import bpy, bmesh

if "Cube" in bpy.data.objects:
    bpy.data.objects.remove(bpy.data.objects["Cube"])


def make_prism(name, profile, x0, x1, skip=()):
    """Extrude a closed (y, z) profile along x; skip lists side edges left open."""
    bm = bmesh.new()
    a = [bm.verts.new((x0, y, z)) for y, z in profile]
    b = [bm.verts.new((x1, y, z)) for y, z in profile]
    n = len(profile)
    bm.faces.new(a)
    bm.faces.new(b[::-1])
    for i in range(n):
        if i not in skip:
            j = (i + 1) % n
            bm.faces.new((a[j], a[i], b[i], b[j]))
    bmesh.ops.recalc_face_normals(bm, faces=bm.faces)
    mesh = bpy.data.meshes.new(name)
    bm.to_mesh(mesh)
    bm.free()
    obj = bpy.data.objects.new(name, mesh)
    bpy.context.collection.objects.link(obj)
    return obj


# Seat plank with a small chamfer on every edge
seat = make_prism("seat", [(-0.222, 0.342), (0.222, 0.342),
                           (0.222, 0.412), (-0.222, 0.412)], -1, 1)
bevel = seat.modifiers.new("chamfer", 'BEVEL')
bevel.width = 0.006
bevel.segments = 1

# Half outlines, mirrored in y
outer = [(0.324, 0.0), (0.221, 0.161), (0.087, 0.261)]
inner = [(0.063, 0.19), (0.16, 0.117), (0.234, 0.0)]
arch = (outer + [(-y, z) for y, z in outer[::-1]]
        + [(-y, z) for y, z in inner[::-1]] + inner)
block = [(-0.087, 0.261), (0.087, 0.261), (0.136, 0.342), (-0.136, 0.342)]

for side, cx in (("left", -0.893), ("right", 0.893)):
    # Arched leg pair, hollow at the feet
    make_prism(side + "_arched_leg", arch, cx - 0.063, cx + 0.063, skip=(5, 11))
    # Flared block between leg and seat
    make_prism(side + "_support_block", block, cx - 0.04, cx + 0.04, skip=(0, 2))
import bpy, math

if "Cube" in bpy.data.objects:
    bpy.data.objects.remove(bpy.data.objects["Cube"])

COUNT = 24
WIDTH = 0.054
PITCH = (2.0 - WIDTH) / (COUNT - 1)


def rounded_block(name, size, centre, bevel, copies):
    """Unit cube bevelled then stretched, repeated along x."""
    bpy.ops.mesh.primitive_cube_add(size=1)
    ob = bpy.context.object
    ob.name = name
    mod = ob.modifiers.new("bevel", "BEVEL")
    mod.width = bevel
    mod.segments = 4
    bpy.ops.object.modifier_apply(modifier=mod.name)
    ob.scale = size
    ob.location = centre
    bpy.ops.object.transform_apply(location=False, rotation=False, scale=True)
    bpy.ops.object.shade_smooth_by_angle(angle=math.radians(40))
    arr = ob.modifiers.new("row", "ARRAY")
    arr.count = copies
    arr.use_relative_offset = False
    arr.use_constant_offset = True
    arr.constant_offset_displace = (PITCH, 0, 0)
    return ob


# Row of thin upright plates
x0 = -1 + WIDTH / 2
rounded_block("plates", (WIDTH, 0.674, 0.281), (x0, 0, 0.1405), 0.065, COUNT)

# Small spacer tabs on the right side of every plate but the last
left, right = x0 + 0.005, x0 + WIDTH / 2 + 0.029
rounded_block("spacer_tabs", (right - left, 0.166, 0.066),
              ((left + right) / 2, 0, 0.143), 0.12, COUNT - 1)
...
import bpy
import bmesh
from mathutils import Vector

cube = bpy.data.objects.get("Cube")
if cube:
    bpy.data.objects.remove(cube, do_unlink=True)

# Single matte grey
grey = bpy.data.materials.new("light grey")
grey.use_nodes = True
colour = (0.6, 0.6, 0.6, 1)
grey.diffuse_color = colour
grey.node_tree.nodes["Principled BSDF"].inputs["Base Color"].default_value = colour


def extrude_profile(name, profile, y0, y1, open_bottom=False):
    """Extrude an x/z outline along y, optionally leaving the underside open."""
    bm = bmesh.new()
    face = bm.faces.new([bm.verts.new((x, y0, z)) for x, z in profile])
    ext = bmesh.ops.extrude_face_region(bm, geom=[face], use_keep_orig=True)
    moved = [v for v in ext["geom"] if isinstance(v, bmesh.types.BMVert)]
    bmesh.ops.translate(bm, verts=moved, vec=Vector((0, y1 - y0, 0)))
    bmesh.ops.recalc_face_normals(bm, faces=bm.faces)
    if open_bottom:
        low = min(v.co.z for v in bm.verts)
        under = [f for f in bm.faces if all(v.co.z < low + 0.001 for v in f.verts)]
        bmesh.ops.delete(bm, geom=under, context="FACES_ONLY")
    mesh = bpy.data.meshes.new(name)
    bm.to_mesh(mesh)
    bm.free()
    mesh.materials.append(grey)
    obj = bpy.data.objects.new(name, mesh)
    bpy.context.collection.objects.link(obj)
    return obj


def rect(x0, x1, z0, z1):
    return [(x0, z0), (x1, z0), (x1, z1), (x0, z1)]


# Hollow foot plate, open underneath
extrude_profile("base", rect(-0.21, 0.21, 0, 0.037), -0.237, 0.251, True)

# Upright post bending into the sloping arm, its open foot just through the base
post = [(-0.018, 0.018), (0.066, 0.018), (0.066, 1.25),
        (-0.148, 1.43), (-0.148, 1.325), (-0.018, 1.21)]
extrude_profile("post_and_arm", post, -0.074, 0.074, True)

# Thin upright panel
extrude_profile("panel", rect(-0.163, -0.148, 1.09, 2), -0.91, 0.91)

*Problem details*
Reproduce the lines above, beginning at the line with "n = len(profile)" and stopping after the line with "import bpy, math", exactly as they are.

*Response for this exercise*
    n = len(profile)
    bm.faces.new(a)
    bm.faces.new(b[::-1])
    for i in range(n):
        if i not in skip:
            j = (i + 1) % n
            bm.faces.new((a[j], a[i], b[i], b[j]))
    bmesh.ops.recalc_face_normals(bm, faces=bm.faces)
    mesh = bpy.data.meshes.new(name)
    bm.to_mesh(mesh)
    bm.free()
    obj = bpy.data.objects.new(name, mesh)
    bpy.context.collection.objects.link(obj)
    return obj


# Seat plank with a small chamfer on every edge
seat = make_prism("seat", [(-0.222, 0.342), (0.222, 0.342),
                           (0.222, 0.412), (-0.222, 0.412)], -1, 1)
bevel = seat.modifiers.new("chamfer", 'BEVEL')
bevel.width = 0.006
bevel.segments = 1

# Half outlines, mirrored in y
outer = [(0.324, 0.0), (0.221, 0.161), (0.087, 0.261)]
inner = [(0.063, 0.19), (0.16, 0.117), (0.234, 0.0)]
arch = (outer + [(-y, z) for y, z in outer[::-1]]
        + [(-y, z) for y, z in inner[::-1]] + inner)
block = [(-0.087, 0.261), (0.087, 0.261), (0.136, 0.342), (-0.136, 0.342)]

for side, cx in (("left", -0.893), ("right", 0.893)):
    # Arched leg pair, hollow at the feet
    make_prism(side + "_arched_leg", arch, cx - 0.063, cx + 0.063, skip=(5, 11))
    # Flared block between leg and seat
    make_prism(side + "_support_block", block, cx - 0.04, cx + 0.04, skip=(0, 2))
import bpy, math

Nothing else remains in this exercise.